Borderline Personality Disorder, Self Harming Practices Relational Psychotherapy

Borderline Personality Disorder, Self Harming Practices

Borderline personality disorder, like all other personality disorders is a learned behavior pattern that is deeply ingrained and ongoing. It manifests as an inappropriate deviation from social norms and it is a stable behavioural pattern. Social performance is impeded by the subjective distress the person tends to experience.

People with borderline personality disorder (BPD) may to alternate between the extremes of devaluation and idealization, and form unstable but intense relationships. They may make frantic attempts to avoid imagined or real abandonment.

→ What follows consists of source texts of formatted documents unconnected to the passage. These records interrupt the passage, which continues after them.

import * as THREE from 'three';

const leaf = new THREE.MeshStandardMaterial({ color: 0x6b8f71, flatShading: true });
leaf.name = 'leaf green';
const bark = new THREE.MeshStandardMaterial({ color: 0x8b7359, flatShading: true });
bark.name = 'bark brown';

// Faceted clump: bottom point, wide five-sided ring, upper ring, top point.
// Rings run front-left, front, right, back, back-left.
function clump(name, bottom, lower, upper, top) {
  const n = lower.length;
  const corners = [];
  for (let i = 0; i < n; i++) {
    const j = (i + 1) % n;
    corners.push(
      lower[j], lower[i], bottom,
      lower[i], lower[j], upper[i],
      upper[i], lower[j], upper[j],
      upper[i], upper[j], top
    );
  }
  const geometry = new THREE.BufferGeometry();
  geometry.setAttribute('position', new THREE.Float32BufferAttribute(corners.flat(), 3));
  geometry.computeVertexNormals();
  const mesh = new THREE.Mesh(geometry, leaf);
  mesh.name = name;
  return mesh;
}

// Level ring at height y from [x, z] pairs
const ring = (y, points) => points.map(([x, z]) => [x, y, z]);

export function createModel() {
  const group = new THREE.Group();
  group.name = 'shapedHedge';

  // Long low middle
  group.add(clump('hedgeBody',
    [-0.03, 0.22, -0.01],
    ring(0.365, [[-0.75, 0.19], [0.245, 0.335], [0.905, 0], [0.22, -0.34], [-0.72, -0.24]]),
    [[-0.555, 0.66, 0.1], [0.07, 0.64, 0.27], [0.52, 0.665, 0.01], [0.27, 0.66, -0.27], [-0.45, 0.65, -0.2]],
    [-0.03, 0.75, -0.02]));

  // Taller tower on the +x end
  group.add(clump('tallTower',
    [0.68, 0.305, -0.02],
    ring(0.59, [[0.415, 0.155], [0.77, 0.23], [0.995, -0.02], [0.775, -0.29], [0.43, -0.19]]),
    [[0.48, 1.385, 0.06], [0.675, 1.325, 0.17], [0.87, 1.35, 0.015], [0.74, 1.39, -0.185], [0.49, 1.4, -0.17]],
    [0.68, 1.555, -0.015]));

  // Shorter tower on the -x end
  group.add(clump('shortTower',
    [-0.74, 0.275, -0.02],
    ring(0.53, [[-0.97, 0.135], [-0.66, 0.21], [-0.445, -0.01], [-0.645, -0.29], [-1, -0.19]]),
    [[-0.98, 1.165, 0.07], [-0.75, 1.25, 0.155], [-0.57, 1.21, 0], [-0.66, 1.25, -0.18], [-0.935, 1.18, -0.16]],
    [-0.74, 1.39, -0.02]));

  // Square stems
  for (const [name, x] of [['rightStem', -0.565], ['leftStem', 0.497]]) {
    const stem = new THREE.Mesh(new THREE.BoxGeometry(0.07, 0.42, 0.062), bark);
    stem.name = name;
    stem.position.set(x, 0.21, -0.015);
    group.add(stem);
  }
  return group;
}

There are two types of borderline personality disorders; the impulsive BPD is prone to emotional instability and poor impulse control.

Borderline personality disorder sufferers may tend to act impulsively, without paying attention to the consequences and they have a tendency to experience emotional outbursts and be quarrelsome.

Therapy can be beneficial for people with borderline personality disorder and there are some powerful approaches developed recently that bring great hope to those who would be diagnosed with this disorder. Unlike most family members and friends, a psychologist or counsellor has the appropriate training, as well as patience, to withstand the emotional crises the patient will experience over the course of the relationship. These episodes can cause tremendous damage to a person's interpersonal relationships, but a therapist has the skills to remain even tempered and optimistic and knows how to teach better coping skills. It is important to help the person with borderline personality disorder to develop helpful communication skills as well as the capacity to self-regulate emotions.

If you are looking for a counsellor or psychologist who offers therapy to address your borderline personality disorder issues you may want to search the directory to find a professional whose approach will suit you best.

Relational Psychotherapy

Relational Psychotherapy assesses a client's psychic formation, which is the source of a person's interpersonal relationships and conflicts. A common therapy, Relational Psychotherapy focuses on the client's connection to other people.

When clients present with interpersonal relational distress, emotional or psychological issues, or chronic suffering, Relational Psychotherapy can be applied to help a person build and maintain emotionally  satisfying relationships. An atmosphere that provides attentiveness and empathy will help the client commit to full disclosure of events and experiences.

A stronger sense of self confidence will arm the client with the tools and skills needed to create healthy, productive relationships with other people.

If you are looking for a therapist who offers Relational Psychotherapy, please browse our list of practitioners below..

Note: You may narrow your search by selecting more than one filter below.

Heather MacPherson

M.A., RCC